Activity
What you write should be an exact copy of the material, from its first line through the line containing "bm.faces.new((low[i], low[j], high[j], high[i]))".

--------

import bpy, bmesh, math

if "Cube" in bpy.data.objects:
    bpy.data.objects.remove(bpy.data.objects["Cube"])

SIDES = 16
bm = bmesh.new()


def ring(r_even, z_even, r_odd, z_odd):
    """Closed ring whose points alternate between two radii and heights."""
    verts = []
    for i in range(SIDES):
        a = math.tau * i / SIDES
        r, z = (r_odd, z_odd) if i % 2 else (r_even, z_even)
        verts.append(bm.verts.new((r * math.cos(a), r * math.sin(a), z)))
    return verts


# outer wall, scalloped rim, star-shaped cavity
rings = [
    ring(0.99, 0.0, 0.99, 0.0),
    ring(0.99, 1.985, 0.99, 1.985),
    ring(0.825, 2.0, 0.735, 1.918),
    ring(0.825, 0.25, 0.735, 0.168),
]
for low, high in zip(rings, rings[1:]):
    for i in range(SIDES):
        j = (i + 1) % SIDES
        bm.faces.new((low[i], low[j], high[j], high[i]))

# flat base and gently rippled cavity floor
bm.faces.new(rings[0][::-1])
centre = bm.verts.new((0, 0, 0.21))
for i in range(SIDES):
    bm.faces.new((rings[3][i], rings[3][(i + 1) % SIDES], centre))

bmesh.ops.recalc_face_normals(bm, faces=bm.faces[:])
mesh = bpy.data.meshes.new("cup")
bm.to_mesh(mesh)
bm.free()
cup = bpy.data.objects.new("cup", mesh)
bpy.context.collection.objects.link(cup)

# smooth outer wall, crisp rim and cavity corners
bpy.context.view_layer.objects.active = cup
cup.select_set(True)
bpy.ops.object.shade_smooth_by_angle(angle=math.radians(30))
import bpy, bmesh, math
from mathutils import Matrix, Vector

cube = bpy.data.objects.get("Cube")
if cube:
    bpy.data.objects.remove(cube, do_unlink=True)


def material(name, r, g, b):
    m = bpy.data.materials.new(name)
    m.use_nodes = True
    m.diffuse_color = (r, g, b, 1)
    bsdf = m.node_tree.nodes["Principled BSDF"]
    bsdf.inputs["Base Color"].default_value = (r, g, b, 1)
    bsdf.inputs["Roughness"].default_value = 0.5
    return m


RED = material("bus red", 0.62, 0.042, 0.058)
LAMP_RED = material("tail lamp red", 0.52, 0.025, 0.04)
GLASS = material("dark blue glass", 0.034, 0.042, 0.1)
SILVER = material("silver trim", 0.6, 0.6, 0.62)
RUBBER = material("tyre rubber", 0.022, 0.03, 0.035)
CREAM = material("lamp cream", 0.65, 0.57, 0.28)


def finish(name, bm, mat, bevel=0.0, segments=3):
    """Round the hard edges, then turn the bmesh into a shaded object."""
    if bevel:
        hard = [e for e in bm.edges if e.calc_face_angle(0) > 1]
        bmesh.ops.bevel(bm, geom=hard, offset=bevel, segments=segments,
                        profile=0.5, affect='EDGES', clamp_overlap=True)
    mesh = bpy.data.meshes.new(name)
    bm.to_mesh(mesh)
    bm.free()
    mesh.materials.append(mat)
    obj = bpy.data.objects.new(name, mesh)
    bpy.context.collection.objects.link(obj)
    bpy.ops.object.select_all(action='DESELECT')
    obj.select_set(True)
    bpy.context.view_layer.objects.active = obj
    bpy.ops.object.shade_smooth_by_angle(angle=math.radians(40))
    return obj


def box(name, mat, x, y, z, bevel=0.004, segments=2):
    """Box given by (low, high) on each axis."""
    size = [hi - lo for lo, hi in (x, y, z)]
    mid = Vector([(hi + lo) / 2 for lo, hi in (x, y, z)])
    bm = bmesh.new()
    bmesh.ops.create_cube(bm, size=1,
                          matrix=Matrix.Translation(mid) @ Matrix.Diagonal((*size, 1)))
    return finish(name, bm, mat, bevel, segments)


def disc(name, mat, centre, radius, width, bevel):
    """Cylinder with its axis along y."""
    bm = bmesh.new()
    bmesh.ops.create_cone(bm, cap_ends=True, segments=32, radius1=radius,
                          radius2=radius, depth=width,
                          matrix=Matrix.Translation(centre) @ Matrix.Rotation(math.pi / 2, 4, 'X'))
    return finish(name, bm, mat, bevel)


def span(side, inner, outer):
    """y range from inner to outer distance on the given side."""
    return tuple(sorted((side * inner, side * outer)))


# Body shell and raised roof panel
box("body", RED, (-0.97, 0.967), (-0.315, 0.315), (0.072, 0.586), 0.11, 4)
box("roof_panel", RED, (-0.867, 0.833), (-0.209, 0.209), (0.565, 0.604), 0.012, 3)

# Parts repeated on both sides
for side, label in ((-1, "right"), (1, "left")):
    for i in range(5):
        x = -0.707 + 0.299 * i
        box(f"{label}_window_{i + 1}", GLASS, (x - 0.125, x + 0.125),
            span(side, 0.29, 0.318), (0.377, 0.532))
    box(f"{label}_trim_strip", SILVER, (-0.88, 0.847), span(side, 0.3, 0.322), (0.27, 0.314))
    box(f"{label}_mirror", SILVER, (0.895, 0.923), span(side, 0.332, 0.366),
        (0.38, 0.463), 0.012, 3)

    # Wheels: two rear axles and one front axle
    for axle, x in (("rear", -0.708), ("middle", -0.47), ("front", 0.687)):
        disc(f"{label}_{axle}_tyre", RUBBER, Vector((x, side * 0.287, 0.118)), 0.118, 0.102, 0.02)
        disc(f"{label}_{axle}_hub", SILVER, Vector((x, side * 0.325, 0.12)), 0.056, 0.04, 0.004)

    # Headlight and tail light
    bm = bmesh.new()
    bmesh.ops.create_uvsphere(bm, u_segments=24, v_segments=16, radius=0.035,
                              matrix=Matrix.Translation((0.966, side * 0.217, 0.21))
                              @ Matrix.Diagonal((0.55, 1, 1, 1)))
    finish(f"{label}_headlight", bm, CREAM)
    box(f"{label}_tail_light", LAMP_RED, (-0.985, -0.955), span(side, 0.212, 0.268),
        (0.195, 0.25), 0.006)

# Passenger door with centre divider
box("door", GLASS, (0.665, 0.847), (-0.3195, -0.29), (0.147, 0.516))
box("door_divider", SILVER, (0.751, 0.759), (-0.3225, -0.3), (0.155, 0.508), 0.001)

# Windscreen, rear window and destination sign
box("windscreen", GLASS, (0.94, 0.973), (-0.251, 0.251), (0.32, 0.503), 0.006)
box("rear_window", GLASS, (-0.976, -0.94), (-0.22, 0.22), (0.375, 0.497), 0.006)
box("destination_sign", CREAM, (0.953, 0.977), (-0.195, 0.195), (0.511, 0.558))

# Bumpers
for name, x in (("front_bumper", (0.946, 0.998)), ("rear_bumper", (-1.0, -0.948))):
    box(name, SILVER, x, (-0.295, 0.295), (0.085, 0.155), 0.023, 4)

--------

Result of this task
import bpy, bmesh, math

if "Cube" in bpy.data.objects:
    bpy.data.objects.remove(bpy.data.objects["Cube"])

SIDES = 16
bm = bmesh.new()


def ring(r_even, z_even, r_odd, z_odd):
    """Closed ring whose points alternate between two radii and heights."""
    verts = []
    for i in range(SIDES):
        a = math.tau * i / SIDES
        r, z = (r_odd, z_odd) if i % 2 else (r_even, z_even)
        verts.append(bm.verts.new((r * math.cos(a), r * math.sin(a), z)))
    return verts


# outer wall, scalloped rim, star-shaped cavity
rings = [
    ring(0.99, 0.0, 0.99, 0.0),
    ring(0.99, 1.985, 0.99, 1.985),
    ring(0.825, 2.0, 0.735, 1.918),
    ring(0.825, 0.25, 0.735, 0.168),
]
for low, high in zip(rings, rings[1:]):
    for i in range(SIDES):
        j = (i + 1) % SIDES
        bm.faces.new((low[i], low[j], high[j], high[i]))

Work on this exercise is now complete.